When assistant reception manager Ntate David Mokala was training for the Olympics in Germany, he was staying in Five-Star hotels – plush, sterile rooms, spas and swimming pools, turn-down service and dazzling continental breakfasts. For the first few months, it was heaven. But David, who had never before left Lesotho but who nevertheless was fascinated by culture and had dreamed of owning a cultural museum since he was in high school, began to feel frustrated. It had dawned on him that this was not how most German people lived. 

He was friendly with a few of the riders who were training at the same facility, so he started to visit them. At the end of a hard day of drills and high jumps, he would travel to where they lived, join them for a meal, and spend the night. He met their families and saw their homes – less glitzy, but somehow more impressive than his hotel suite. He was grateful for this exposure to “real” German life.

The next time he traveled abroad it was to Botswana to visit friends. He was amazed to observe their different approach to herding animals. In Lesotho, people tend to their animals all day, while their fields remain open. If an animal ruins a field, the owner of the animal is held responsible. In Botswana, the onus is on the owners of the land. Animals roam freely. He couldn’t wrap his head around it, or many of the other practices so completely different from what he knew. It thrilled him.

While working at the Lodge, he reflected that he had learned the most about the cultures he had visited when he joined locals in their homes. He doesn’t feel as though he has properly been to a new country until he has journeyed to its rural corners and stayed amongst its people. He wanted to give our visitors that same opportunity.

David and his wife, Me Manthabiseng Mokala (the office administrator for the Malealea Development Trust), have opened their home to our guests for two years now. You can have a meal with them and spend the night, discussing culture, politics, and any other facets of Basotho life. David can tell you about his experiences as half of Lesotho’s almost-Olympic equestrian team or regale you with historical tales about Zulu and Basotho prophets, while Manthabiseng is an expert on this community and the humanitarian work of the Trust.

When demand is high or David and his wife are unavailable, the Malealea Development Trust has a list of other wonderful families who have experience hosting visitors.

Please speak to reception if you would like to try this once-in-a-lifetime opportunity to experience life as we do. Let us know if we can arrange a meal for you or if you would like to bring food to share. The homes are in the local village and are about a 20-minute easy walk from the Lodge.

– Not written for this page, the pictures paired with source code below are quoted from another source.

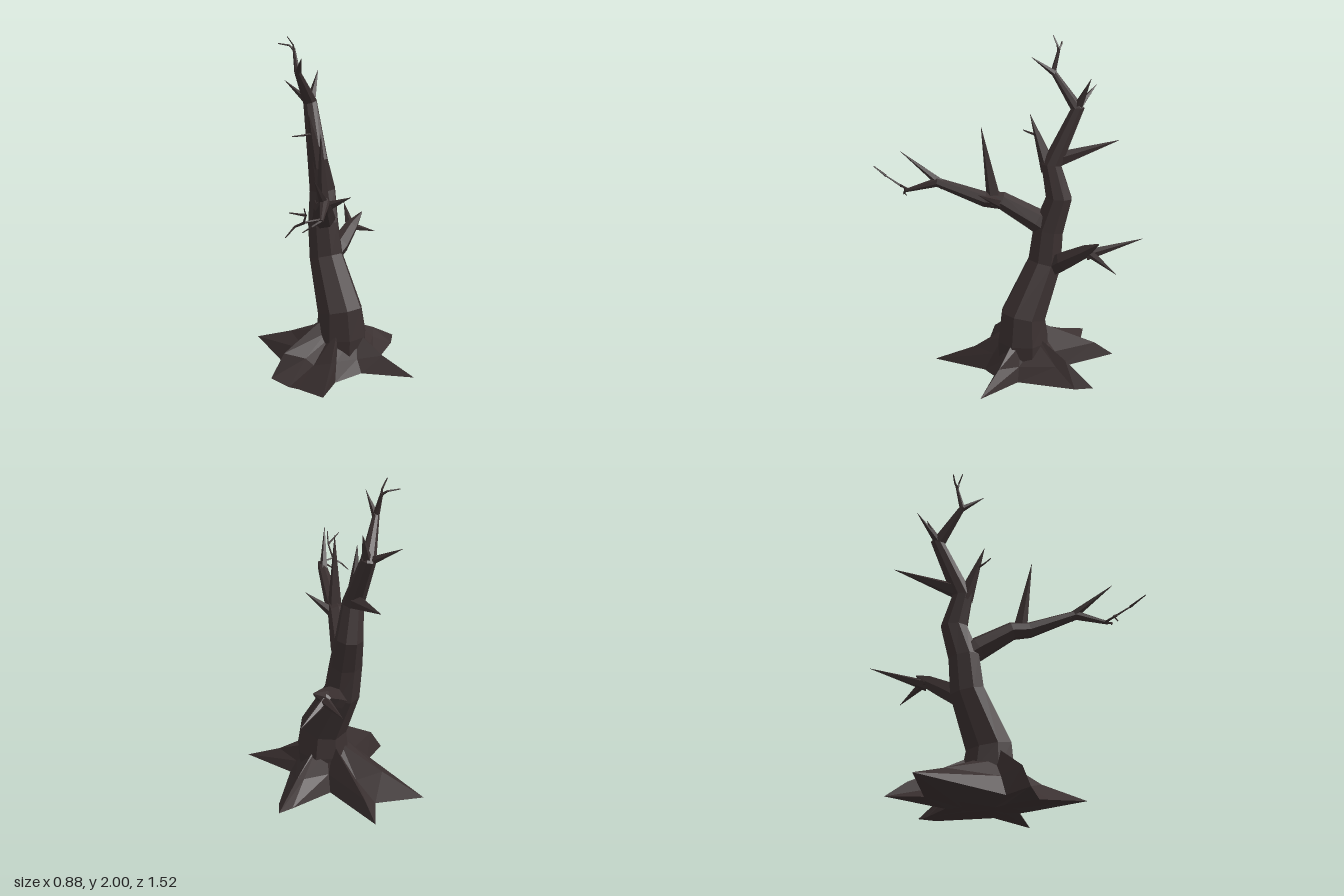
import * as THREE from 'three';

const bark = new THREE.MeshStandardMaterial({ color: 0x3a3030 });
bark.name = 'dark bark';

// Flat-faced skin over a list of rings that all have the same number of points
function loft(name, rings) {
  const pos = [];
  const n = rings[0].length;
  const tri = (a, b, c) => [a, b, c].forEach((p) => pos.push(p.x, p.y, p.z));
  for (let i = 0; i < rings.length - 1; i++) {
    for (let j = 0; j < n; j++) {
      const k = (j + 1) % n;
      const [a, b, c, d] = [rings[i][j], rings[i][k], rings[i + 1][k], rings[i + 1][j]];
      if (a.distanceTo(b) > 1e-6) tri(a, b, c);
      if (c.distanceTo(d) > 1e-6) tri(a, c, d);
    }
  }
  const geo = new THREE.BufferGeometry();
  geo.setAttribute('position', new THREE.Float32BufferAttribute(pos, 3));
  geo.computeVertexNormals();
  const mesh = new THREE.Mesh(geo, bark);
  mesh.name = name;
  return mesh;
}

// Tapered limb along points [x, y, z, radius]
function limb(name, path, sides = 6) {
  const pts = path.map((p) => new THREE.Vector3(p[0], p[1], p[2]));
  const normal = new THREE.Vector3(0.83, 0.2, 0.52);
  const last = pts.length - 1;
  const rings = pts.map((p, i) => {
    const t = new THREE.Vector3();
    if (i > 0) t.add(p.clone().sub(pts[i - 1]).normalize());
    if (i < last) t.add(pts[i + 1].clone().sub(p).normalize());
    t.normalize();
    normal.addScaledVector(t, -normal.dot(t)).normalize();
    const side = t.clone().cross(normal);
    return Array.from({ length: sides }, (_, j) => {
      const a = (j / sides) * Math.PI * 2;
      return p.clone()
        .addScaledVector(normal, Math.cos(a) * path[i][3])
        .addScaledVector(side, Math.sin(a) * path[i][3]);
    });
  });
  rings.push(Array(sides).fill(pts[last])); // closes the tip
  return loft(name, rings);
}

const spike = (name, from, to, r) => limb(name, [[...from, r], [...to, 0.001]], 5);
const twig = (name, ...points) =>
  limb(name, points.map((p, i) => [...p, 0.008 - (0.005 * i) / (points.length - 1)]), 4);

// Star-shaped root flare: outline x, y, z, then ridge position, ridge height, neck height
function rootFlare() {
  const star = [
    [0.435, 0.07, 0.207, 0.45, 0.165, 0.28], // front left root
    [0.23, 0.06, -0.03, 0.55, 0.14, 0.26],
    [0.385, 0.075, -0.34, 0.5, 0.16, 0.27],
    [0.41, 0.09, -0.44, 0.5, 0.2, 0.29], // back left root
    [0.32, 0.075, -0.4, 0.5, 0.18, 0.28],
    [0.06, 0.06, -0.3, 0.55, 0.16, 0.28],
    [-0.1, 0.055, -0.655, 0.74, 0.15, 0.33], // back root
    [-0.17, 0.04, -0.45, 0.5, 0.13, 0.27],
    [-0.44, 0.08, -0.53, 0.5, 0.18, 0.3], // back right root
    [-0.26, 0.04, -0.03, 0.55, 0.17, 0.29],
    [-0.39, 0.05, 0.08, 0.75, 0.19, 0.36], // blunt right root
    [-0.29, 0.015, 0.14, 0.55, 0.16, 0.28],
    [-0.24, 0.03, 0.21, 0.5, 0.13, 0.25],
    [-0.12, 0.07, 0.43, 0.42, 0.175, 0.3], // front root
    [-0.02, 0.03, 0.14, 0.55, 0.14, 0.26],
    [0.14, 0.065, 0.1, 0.55, 0.14, 0.26],
  ];
  const foot = star.map((s) => new THREE.Vector3(s[0], s[1], s[2]));
  const neck = star.map(([x, , z, , , y]) => {
    const a = Math.atan2(z + 0.08, x - 0.03);
    return new THREE.Vector3(0.035 + 0.115 * Math.cos(a), y, -0.085 + 0.115 * Math.sin(a));
  });
  const ridge = foot.map((p, i) => neck[i].clone().lerp(p, star[i][3]).setY(star[i][4]));
  const under = foot.map((p) => new THREE.Vector3(-0.04 + p.x * 0.4,
    0.006 + Math.min(0.045, 0.5 * Math.max(0, p.x * 0.4 + 0.01)), -0.06 + p.z * 0.4));
  const bottom = Array(star.length).fill(new THREE.Vector3(-0.06, 0.015, -0.08));
  return loft('rootFlare', [bottom, under, foot, ridge, neck]);
}

export function createModel() {
  const tree = new THREE.Group();
  tree.name = 'deadTree';

  // Crooked trunk on spreading roots
  tree.add(rootFlare());
  tree.add(limb('trunk', [
    [0.04, 0.1, -0.085, 0.15], [0.04, 0.25, -0.085, 0.156], [0.033, 0.4, -0.085, 0.138],
    [-0.035, 0.7, -0.218, 0.104], [-0.05, 0.9, -0.24, 0.094], [-0.048, 1.09, -0.3, 0.08],
    [-0.08, 1.28, -0.258, 0.062], [-0.11, 1.6, -0.41, 0.043], [-0.195, 1.8, -0.28, 0.018],
    [-0.21, 1.93, -0.315, 0.008],
  ], 8));

  // Crown spikes and twigs
  tree.add(
    spike('crownSpike', [-0.11, 1.58, -0.4], [-0.055, 1.78, -0.475], 0.034),
    spike('crownSpike', [-0.11, 1.59, -0.4], [-0.25, 1.71, -0.545], 0.027),
    spike('crownSpike', [-0.19, 1.79, -0.29], [-0.18, 1.89, -0.15], 0.02),
    twig('crownTwig', [-0.21, 1.91, -0.31], [-0.215, 1.95, -0.305], [-0.25, 2.0, -0.285]),
    twig('crownTwig', [-0.21, 1.92, -0.31], [-0.235, 1.945, -0.33], [-0.3, 1.955, -0.345]),
    spike('upperSpike', [-0.08, 1.3, -0.26], [-0.1, 1.41, -0.655], 0.05),
    spike('upperSpike', [-0.085, 1.25, -0.25], [-0.14, 1.57, -0.14], 0.052),
    twig('upperTwig', [-0.11, 1.45, -0.18], [-0.18, 1.45, -0.14], [-0.24, 1.45, -0.115]),
  );

  // Long front branch
  tree.add(
    limb('frontBranch', [
      [-0.05, 0.89, -0.26, 0.07], [-0.055, 0.96, -0.165, 0.07], [-0.08, 1.075, 0.03, 0.053],
      [-0.085, 1.085, 0.13, 0.046], [-0.105, 1.19, 0.4, 0.028], [-0.14, 1.135, 0.58, 0.01],
    ], 7),
    spike('frontSpike', [-0.08, 1.06, 0.07], [-0.1, 1.51, 0.145], 0.045),
    spike('frontSpike', [-0.06, 1.07, 0.05], [0.065, 1.155, 0.175], 0.032),
    spike('frontSpike', [-0.1, 1.17, 0.36], [-0.18, 1.36, 0.605], 0.028),
    twig('frontTwig', [-0.13, 1.14, 0.56], [-0.235, 1.14, 0.61], [-0.23, 1.2, 0.69], [-0.245, 1.255, 0.76]),
    twig('frontTwig', [-0.23, 1.2, 0.69], [-0.27, 1.215, 0.72], [-0.32, 1.235, 0.76]),
    twig('frontTwig', [-0.23, 1.14, 0.61], [-0.28, 1.11, 0.58], [-0.33, 1.055, 0.59]),
    twig('frontTwig', [-0.14, 1.135, 0.575], [-0.19, 1.11, 0.59], [-0.24, 1.075, 0.575]),
  );

  // Low back branch
  tree.add(
    limb('backBranch', [
      [-0.03, 0.66, -0.24, 0.06], [0.06, 0.74, -0.315, 0.058],
      [0.14, 0.82, -0.42, 0.042], [0.215, 0.89, -0.49, 0.004],
    ], 6),
    spike('backSpike', [0.14, 0.8, -0.43], [0.135, 0.885, -0.76], 0.033),
    spike('backSpike', [0.12, 0.82, -0.44], [0.31, 0.74, -0.575], 0.029),
  );
  return tree;
}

We can arrange to accommodate solo travellers or groups of up to six people.